**ASSIGNED TASK**
The records underneath are to be repeated exactly, with the pictures left out.

**Saved entries**
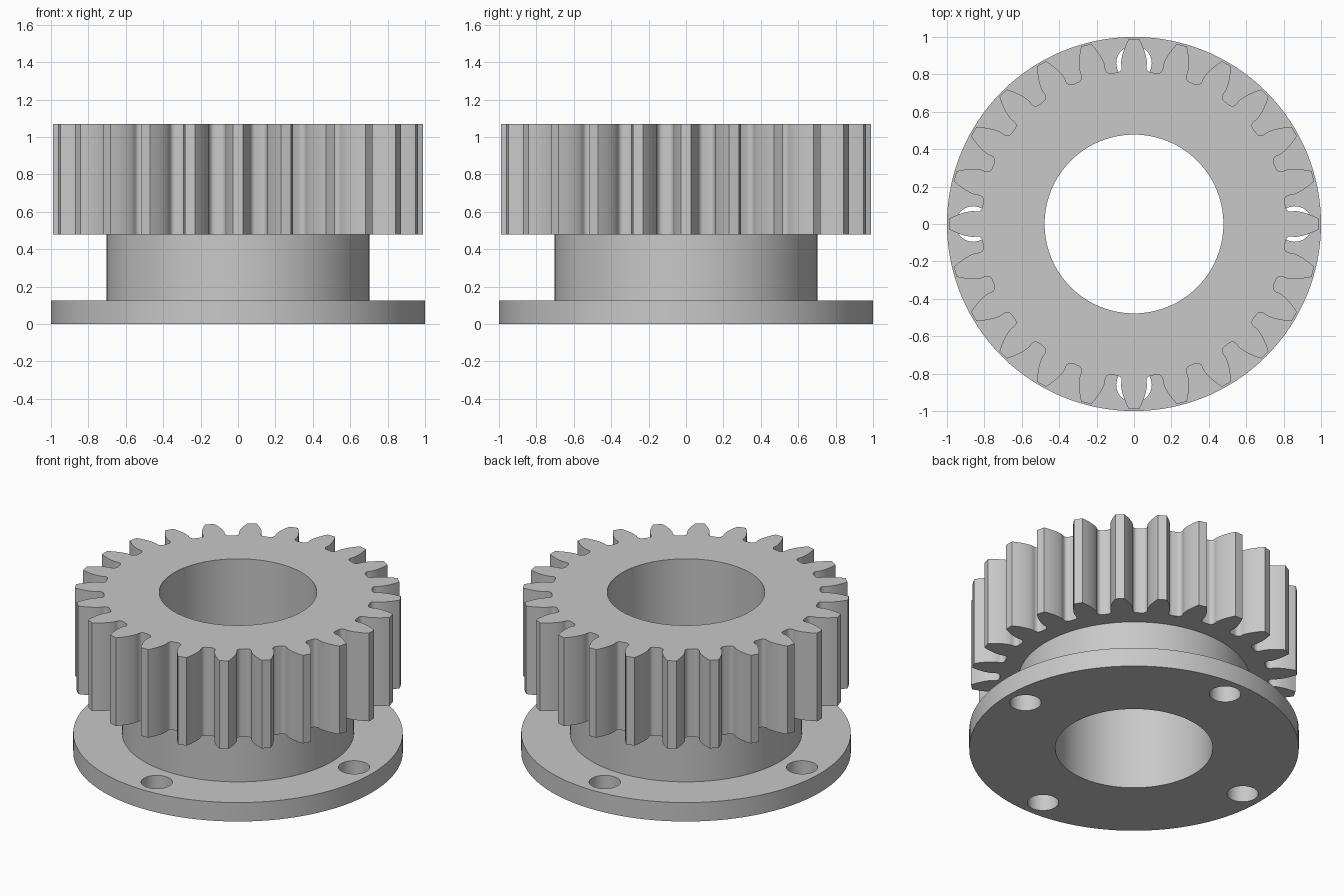
import bpy, bmesh, math

if "Cube" in bpy.data.objects:
    bpy.data.objects.remove(bpy.data.objects["Cube"])

TEETH = 24
TIP_R, PITCH_R, ROOT_R, BORE_R = 0.99, 0.914, 0.815, 0.478
BASE_R = PITCH_R * math.cos(math.radians(20))

steel = bpy.data.materials.new("steel grey")
steel.diffuse_color = (0.58, 0.58, 0.58, 1)
steel.use_nodes = True
steel.node_tree.nodes["Principled BSDF"].inputs["Base Color"].default_value = steel.diffuse_color


def circle(r, cx=0, cy=0, n=128):
    return [(cx + r * math.cos(2 * math.pi * i / n),
             cy + r * math.sin(2 * math.pi * i / n)) for i in range(n)]


def involute(r):
    a = math.acos(min(1, BASE_R / r))
    return math.tan(a) - a


def gear_outline():
    """Involute teeth with rounded, slightly undercut roots."""
    half_pitch = math.pi / TEETH
    side = []                                   # (half angle, radius), tip to root
    steps = 8
    for i in range(steps + 1):
        r = TIP_R + (BASE_R - TIP_R) * i / steps
        side.append((half_pitch / 2 + involute(PITCH_R) - involute(r), r))
    side.append((0.0785, 0.847))
    # fillet down to the root
    fillet = 0.027
    start = 0.0785
    for i in range(1, 7):
        t = math.pi / 2 * i / 6
        side.append((start + fillet / ROOT_R * (1 - math.cos(t)),
                     ROOT_R + fillet * (1 - math.sin(t))))
    pts = []
    for k in range(TEETH):
        c = 2 * math.pi * k / TEETH
        tooth = [(c - a, r) for a, r in reversed(side)] + [(c + a, r) for a, r in side]
        pts += [(r * math.cos(a), r * math.sin(a)) for a, r in tooth]
    return pts


def extruded(name, loops, z0, z1, caps=True):
    """Extrude an outline with holes between two heights."""
    cu = bpy.data.curves.new(name, 'CURVE')
    cu.dimensions = '2D'
    cu.fill_mode = 'BOTH'
    cu.extrude = (z1 - z0) / 2
    for loop in loops:
        sp = cu.splines.new('POLY')
        sp.points.add(len(loop) - 1)
        for p, (x, y) in zip(sp.points, loop):
            p.co = (x, y, 0, 1)
        sp.use_cyclic_u = True
    ob = bpy.data.objects.new(name, cu)
    bpy.context.collection.objects.link(ob)
    bpy.ops.object.select_all(action='DESELECT')
    ob.select_set(True)
    bpy.context.view_layer.objects.active = ob
    bpy.ops.object.convert(target='MESH')
    ob = bpy.context.object
    ob.name = name
    bm = bmesh.new()
    bm.from_mesh(ob.data)
    bmesh.ops.remove_doubles(bm, verts=bm.verts, dist=1e-5)
    bmesh.ops.translate(bm, verts=bm.verts, vec=(0, 0, (z0 + z1) / 2))
    bmesh.ops.recalc_face_normals(bm, faces=bm.faces)
    if not caps:
        ends = [f for f in bm.faces if abs(f.normal.z) > 0.9]
        bmesh.ops.delete(bm, geom=ends, context='FACES')
    bm.to_mesh(ob.data)
    bm.free()
    ob.data.materials.clear()
    ob.data.materials.append(steel)
    bpy.ops.object.shade_smooth_by_angle(angle=math.radians(30))
    return ob


bore = circle(BORE_R)

# Base flange with four bolt holes
bolt_holes = [circle(0.095, 0.86 * x, 0.86 * y, 40)
              for x, y in ((1, 0), (0, 1), (-1, 0), (0, -1))]
extruded("flange", [circle(1.0), bore] + bolt_holes, 0, 0.127)

# Hub between flange and gear, its ends closed by its neighbours
extruded("hub", [circle(0.703), bore], 0.127, 0.48, caps=False)

# Toothed gear ring
extruded("gear_ring", [gear_outline(), bore], 0.48, 1.07)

**SOLVED PROBLEM**
import bpy, bmesh, math

if "Cube" in bpy.data.objects:
    bpy.data.objects.remove(bpy.data.objects["Cube"])

TEETH = 24
TIP_R, PITCH_R, ROOT_R, BORE_R = 0.99, 0.914, 0.815, 0.478
BASE_R = PITCH_R * math.cos(math.radians(20))

steel = bpy.data.materials.new("steel grey")
steel.diffuse_color = (0.58, 0.58, 0.58, 1)
steel.use_nodes = True
steel.node_tree.nodes["Principled BSDF"].inputs["Base Color"].default_value = steel.diffuse_color


def circle(r, cx=0, cy=0, n=128):
    return [(cx + r * math.cos(2 * math.pi * i / n),
             cy + r * math.sin(2 * math.pi * i / n)) for i in range(n)]


def involute(r):
    a = math.acos(min(1, BASE_R / r))
    return math.tan(a) - a


def gear_outline():
    """Involute teeth with rounded, slightly undercut roots."""
    half_pitch = math.pi / TEETH
    side = []                                   # (half angle, radius), tip to root
    steps = 8
    for i in range(steps + 1):
        r = TIP_R + (BASE_R - TIP_R) * i / steps
        side.append((half_pitch / 2 + involute(PITCH_R) - involute(r), r))
    side.append((0.0785, 0.847))
    # fillet down to the root
    fillet = 0.027
    start = 0.0785
    for i in range(1, 7):
        t = math.pi / 2 * i / 6
        side.append((start + fillet / ROOT_R * (1 - math.cos(t)),
                     ROOT_R + fillet * (1 - math.sin(t))))
    pts = []
    for k in range(TEETH):
        c = 2 * math.pi * k / TEETH
        tooth = [(c - a, r) for a, r in reversed(side)] + [(c + a, r) for a, r in side]
        pts += [(r * math.cos(a), r * math.sin(a)) for a, r in tooth]
    return pts


def extruded(name, loops, z0, z1, caps=True):
    """Extrude an outline with holes between two heights."""
    cu = bpy.data.curves.new(name, 'CURVE')
    cu.dimensions = '2D'
    cu.fill_mode = 'BOTH'
    cu.extrude = (z1 - z0) / 2
    for loop in loops:
        sp = cu.splines.new('POLY')
        sp.points.add(len(loop) - 1)
        for p, (x, y) in zip(sp.points, loop):
            p.co = (x, y, 0, 1)
        sp.use_cyclic_u = True
    ob = bpy.data.objects.new(name, cu)
    bpy.context.collection.objects.link(ob)
    bpy.ops.object.select_all(action='DESELECT')
    ob.select_set(True)
    bpy.context.view_layer.objects.active = ob
    bpy.ops.object.convert(target='MESH')
    ob = bpy.context.object
    ob.name = name
    bm = bmesh.new()
    bm.from_mesh(ob.data)
    bmesh.ops.remove_doubles(bm, verts=bm.verts, dist=1e-5)
    bmesh.ops.translate(bm, verts=bm.verts, vec=(0, 0, (z0 + z1) / 2))
    bmesh.ops.recalc_face_normals(bm, faces=bm.faces)
    if not caps:
        ends = [f for f in bm.faces if abs(f.normal.z) > 0.9]
        bmesh.ops.delete(bm, geom=ends, context='FACES')
    bm.to_mesh(ob.data)
    bm.free()
    ob.data.materials.clear()
    ob.data.materials.append(steel)
    bpy.ops.object.shade_smooth_by_angle(angle=math.radians(30))
    return ob


bore = circle(BORE_R)

# Base flange with four bolt holes
bolt_holes = [circle(0.095, 0.86 * x, 0.86 * y, 40)
              for x, y in ((1, 0), (0, 1), (-1, 0), (0, -1))]
extruded("flange", [circle(1.0), bore] + bolt_holes, 0, 0.127)

# Hub between flange and gear, its ends closed by its neighbours
extruded("hub", [circle(0.703), bore], 0.127, 0.48, caps=False)

# Toothed gear ring
extruded("gear_ring", [gear_outline(), bore], 0.48, 1.07)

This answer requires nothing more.